- About this exercise
Each line that has the string "import" must be copied from the records below.

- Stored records
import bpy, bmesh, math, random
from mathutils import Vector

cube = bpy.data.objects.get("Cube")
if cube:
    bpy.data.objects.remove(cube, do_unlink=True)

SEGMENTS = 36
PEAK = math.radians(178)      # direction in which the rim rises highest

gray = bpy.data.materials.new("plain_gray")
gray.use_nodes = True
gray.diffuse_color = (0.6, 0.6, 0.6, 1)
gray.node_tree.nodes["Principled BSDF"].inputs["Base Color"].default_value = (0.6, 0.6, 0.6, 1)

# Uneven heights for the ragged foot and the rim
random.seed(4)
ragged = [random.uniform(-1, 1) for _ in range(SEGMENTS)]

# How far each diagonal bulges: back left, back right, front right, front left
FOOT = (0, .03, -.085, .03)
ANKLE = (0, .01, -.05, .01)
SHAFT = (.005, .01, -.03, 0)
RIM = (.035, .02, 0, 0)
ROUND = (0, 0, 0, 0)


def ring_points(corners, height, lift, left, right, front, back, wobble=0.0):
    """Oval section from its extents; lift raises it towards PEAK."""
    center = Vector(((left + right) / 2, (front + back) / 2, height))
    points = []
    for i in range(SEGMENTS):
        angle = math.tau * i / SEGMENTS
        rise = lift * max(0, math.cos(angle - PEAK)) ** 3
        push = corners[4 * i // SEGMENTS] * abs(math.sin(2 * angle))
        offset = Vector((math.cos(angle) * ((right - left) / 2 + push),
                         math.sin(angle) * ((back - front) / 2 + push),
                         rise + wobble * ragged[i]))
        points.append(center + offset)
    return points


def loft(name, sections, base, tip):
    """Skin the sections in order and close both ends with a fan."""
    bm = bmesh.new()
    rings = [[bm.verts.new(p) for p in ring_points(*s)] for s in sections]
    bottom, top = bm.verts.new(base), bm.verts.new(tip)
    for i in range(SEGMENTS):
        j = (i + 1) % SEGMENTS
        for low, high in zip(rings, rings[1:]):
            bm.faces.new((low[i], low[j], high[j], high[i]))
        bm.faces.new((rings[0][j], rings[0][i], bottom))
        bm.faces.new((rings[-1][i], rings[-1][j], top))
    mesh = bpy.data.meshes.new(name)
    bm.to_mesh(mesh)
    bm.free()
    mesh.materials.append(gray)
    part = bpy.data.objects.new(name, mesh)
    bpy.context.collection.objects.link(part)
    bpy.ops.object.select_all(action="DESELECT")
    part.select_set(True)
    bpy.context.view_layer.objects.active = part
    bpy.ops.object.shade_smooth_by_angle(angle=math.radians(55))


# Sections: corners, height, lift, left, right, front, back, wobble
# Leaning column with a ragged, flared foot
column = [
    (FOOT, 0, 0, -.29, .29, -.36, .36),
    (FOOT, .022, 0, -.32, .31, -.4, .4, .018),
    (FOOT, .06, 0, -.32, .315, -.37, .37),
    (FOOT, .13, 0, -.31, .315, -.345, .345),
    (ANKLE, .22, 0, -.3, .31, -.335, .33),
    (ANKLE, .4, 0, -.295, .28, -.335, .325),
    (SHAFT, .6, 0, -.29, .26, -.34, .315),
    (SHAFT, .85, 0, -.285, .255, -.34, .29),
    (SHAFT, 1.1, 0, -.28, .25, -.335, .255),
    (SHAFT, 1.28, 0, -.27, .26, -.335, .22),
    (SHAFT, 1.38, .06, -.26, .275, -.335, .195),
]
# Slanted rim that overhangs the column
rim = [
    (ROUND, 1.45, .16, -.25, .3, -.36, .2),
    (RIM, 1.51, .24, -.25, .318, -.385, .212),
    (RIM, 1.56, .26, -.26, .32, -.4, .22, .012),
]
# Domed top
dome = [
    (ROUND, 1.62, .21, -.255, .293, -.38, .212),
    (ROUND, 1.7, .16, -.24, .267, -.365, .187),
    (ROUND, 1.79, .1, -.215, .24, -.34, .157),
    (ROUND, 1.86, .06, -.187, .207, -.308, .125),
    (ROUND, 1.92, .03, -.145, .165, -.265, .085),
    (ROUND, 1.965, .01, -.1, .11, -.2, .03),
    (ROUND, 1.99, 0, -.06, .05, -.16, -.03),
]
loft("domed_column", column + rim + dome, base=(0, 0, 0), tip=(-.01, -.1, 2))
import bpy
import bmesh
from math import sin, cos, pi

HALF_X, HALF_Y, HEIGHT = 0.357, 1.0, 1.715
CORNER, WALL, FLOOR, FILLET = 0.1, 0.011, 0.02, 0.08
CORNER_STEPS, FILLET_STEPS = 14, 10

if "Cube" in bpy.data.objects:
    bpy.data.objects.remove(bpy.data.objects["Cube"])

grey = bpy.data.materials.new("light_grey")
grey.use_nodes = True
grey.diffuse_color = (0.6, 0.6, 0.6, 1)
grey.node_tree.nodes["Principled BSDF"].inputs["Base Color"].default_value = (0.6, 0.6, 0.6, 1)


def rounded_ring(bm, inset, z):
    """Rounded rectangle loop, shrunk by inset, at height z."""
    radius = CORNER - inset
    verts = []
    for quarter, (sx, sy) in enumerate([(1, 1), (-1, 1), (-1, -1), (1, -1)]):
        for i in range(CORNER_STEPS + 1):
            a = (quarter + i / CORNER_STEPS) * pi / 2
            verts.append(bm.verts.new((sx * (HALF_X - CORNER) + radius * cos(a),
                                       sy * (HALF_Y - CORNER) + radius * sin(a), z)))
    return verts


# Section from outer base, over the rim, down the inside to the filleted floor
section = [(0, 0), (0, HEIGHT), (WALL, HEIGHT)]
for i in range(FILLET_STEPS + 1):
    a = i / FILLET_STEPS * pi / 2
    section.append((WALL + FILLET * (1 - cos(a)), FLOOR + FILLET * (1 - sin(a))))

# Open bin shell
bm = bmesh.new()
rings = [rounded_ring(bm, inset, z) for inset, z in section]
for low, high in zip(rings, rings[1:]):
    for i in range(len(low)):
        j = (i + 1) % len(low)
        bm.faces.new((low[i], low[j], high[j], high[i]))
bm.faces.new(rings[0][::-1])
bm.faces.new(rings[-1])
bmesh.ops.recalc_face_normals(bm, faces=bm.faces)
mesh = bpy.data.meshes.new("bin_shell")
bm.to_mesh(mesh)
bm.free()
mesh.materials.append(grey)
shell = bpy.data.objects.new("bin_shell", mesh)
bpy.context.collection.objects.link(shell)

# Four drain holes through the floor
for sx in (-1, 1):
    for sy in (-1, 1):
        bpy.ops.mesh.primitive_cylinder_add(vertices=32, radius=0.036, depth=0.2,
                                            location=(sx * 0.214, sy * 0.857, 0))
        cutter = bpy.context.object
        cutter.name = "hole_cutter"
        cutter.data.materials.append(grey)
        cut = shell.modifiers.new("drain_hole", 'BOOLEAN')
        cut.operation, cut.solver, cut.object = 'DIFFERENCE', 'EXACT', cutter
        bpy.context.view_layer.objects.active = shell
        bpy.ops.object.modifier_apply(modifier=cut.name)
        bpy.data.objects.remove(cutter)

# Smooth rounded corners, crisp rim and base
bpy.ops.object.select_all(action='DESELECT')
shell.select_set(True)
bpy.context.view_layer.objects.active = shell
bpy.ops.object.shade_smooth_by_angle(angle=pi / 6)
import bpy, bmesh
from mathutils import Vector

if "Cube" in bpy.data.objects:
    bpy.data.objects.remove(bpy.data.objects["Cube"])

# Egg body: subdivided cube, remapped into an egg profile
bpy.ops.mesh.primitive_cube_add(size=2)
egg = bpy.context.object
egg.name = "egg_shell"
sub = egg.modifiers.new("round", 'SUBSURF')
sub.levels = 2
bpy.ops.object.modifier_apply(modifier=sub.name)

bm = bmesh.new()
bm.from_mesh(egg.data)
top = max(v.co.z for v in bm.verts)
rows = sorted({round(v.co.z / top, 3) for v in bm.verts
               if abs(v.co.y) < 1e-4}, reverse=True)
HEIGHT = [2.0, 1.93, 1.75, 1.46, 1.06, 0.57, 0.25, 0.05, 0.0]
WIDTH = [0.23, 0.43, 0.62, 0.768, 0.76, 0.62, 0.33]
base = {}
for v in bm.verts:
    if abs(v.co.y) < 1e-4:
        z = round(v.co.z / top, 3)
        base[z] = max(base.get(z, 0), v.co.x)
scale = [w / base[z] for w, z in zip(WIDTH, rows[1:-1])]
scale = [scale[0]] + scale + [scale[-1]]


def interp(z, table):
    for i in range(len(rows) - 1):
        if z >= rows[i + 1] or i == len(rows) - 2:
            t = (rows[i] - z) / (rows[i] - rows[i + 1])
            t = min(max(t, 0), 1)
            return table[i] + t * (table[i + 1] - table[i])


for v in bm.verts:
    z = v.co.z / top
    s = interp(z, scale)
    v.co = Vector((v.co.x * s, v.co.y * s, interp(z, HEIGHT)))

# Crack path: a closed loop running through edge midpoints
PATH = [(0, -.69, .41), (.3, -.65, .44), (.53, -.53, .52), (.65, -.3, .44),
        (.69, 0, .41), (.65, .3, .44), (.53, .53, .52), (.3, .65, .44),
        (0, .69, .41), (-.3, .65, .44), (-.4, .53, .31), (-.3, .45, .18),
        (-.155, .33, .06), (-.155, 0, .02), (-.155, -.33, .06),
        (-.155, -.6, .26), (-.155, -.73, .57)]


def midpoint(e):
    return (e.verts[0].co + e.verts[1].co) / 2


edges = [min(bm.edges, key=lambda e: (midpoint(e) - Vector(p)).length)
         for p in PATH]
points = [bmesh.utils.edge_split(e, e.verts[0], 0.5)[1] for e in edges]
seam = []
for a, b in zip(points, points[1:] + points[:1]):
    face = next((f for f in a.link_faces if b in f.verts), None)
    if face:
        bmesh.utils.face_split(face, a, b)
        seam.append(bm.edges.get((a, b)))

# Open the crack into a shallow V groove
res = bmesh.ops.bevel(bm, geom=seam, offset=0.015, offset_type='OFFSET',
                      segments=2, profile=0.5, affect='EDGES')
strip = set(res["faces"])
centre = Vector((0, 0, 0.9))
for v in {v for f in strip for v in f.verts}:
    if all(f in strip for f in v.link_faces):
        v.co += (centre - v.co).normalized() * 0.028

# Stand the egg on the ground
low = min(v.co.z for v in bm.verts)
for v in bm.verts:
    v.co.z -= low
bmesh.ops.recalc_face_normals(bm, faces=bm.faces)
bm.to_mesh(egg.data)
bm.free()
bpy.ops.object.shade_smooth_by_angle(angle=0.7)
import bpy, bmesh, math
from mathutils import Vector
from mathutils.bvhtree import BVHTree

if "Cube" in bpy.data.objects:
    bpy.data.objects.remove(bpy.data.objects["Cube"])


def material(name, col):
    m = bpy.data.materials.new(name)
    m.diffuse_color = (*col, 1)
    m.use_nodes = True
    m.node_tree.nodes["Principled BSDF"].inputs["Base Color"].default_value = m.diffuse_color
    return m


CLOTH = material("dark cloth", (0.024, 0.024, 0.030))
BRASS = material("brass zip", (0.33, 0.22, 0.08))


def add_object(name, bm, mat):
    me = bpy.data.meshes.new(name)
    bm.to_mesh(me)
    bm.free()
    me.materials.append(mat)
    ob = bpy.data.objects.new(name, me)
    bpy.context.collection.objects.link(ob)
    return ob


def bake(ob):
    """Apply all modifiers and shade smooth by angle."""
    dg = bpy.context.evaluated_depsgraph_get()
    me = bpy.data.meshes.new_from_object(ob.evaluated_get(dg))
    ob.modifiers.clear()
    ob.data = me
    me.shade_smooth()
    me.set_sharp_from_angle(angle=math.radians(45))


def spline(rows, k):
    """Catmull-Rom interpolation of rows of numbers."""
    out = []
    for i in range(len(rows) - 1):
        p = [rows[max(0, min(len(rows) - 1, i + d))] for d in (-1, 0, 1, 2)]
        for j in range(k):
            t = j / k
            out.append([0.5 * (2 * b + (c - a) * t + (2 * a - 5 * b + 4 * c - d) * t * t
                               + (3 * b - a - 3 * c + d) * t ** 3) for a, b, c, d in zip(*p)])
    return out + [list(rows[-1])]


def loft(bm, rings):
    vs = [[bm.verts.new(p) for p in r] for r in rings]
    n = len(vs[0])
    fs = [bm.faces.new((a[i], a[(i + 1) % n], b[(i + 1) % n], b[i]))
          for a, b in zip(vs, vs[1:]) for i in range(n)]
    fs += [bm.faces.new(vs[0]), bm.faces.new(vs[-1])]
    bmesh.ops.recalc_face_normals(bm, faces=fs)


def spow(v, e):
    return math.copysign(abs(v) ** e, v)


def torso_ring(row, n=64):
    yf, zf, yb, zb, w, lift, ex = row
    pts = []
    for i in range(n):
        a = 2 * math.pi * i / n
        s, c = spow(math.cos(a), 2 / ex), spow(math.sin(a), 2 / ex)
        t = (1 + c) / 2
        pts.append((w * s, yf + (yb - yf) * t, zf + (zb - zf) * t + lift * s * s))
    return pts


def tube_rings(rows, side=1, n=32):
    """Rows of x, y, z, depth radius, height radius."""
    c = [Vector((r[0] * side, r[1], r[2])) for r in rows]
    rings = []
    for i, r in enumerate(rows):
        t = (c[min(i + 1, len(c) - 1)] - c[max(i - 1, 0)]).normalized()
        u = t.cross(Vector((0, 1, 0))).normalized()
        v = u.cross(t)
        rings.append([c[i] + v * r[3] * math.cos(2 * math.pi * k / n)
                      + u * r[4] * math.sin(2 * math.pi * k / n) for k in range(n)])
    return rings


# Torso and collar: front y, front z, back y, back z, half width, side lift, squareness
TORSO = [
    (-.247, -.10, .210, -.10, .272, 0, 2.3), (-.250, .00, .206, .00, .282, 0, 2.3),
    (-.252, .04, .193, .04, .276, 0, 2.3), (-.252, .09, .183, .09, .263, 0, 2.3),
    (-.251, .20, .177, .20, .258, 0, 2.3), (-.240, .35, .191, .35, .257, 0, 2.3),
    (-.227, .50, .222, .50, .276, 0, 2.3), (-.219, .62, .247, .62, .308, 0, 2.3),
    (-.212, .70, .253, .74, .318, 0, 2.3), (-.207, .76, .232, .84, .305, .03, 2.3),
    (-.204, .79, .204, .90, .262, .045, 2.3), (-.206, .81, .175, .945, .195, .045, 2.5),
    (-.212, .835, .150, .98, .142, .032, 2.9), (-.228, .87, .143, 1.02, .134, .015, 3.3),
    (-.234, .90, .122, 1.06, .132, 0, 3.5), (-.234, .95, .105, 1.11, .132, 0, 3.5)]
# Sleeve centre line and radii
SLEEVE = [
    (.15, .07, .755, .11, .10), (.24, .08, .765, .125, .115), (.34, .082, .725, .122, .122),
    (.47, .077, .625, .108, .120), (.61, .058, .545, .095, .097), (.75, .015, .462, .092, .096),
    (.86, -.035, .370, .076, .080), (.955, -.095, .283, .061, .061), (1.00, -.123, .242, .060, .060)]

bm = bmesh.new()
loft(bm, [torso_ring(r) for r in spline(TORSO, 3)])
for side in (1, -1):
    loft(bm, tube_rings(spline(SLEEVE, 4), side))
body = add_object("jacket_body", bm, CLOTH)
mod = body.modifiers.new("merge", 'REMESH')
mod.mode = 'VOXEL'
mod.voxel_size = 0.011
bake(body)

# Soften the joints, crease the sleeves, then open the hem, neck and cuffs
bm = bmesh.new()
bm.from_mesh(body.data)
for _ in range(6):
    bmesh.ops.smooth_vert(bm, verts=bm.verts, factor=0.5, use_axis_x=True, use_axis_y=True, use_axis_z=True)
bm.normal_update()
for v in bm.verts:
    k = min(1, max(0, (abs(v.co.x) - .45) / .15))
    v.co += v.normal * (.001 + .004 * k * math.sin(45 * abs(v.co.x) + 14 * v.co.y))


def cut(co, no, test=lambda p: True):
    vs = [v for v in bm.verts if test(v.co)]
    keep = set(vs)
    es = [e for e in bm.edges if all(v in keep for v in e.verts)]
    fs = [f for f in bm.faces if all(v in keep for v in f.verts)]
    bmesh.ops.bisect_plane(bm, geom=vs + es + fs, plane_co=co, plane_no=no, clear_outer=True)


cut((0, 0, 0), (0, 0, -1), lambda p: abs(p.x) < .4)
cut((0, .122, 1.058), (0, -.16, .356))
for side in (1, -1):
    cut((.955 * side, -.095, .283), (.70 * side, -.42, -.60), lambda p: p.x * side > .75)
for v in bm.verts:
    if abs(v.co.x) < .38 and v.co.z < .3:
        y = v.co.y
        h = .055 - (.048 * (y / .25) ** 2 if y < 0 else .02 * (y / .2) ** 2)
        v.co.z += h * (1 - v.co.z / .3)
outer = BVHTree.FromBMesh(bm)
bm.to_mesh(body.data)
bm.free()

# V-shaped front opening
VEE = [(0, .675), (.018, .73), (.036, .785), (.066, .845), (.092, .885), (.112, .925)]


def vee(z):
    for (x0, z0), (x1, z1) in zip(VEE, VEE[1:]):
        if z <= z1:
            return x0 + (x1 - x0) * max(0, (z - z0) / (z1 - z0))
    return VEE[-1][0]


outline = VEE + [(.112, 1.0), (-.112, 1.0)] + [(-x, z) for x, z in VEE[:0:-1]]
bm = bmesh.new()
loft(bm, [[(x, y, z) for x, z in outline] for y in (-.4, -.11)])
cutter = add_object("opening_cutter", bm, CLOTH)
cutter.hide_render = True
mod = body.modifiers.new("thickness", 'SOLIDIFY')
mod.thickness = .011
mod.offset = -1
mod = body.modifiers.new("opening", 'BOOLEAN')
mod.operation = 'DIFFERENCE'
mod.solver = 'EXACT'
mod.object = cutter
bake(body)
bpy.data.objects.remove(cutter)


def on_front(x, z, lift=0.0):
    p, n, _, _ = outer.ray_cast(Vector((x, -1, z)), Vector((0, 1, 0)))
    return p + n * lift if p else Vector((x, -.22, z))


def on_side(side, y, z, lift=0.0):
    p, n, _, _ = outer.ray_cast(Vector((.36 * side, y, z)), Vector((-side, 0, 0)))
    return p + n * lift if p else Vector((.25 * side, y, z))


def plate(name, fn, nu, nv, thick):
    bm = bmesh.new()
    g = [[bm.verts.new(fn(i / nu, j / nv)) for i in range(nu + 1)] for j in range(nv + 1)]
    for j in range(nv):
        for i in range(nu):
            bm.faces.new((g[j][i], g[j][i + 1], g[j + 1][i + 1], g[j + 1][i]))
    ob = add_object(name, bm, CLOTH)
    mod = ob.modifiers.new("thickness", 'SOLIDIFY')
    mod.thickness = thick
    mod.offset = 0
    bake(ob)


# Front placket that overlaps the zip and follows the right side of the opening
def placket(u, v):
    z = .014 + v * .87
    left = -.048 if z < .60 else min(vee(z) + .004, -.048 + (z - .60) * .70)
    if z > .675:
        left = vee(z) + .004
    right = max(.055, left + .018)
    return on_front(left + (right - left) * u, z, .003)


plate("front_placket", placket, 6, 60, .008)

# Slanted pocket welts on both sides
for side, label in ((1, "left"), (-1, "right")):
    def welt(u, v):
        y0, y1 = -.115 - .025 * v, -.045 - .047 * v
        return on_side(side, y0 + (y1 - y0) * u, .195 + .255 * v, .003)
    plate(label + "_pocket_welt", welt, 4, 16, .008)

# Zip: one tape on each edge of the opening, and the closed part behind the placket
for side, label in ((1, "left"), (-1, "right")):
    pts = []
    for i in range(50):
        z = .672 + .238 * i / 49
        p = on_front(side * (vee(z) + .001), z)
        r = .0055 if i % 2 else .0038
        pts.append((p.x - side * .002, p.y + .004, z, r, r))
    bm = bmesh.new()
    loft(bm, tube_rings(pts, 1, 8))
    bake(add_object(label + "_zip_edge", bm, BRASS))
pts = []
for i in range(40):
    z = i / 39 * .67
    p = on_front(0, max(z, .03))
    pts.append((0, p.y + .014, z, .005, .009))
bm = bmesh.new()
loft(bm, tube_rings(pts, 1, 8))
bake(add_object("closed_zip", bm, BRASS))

- Task answer
import bpy, bmesh, math, random
from mathutils import Vector
import bpy
import bmesh
from math import sin, cos, pi
import bpy, bmesh
from mathutils import Vector
import bpy, bmesh, math
from mathutils import Vector
from mathutils.bvhtree import BVHTree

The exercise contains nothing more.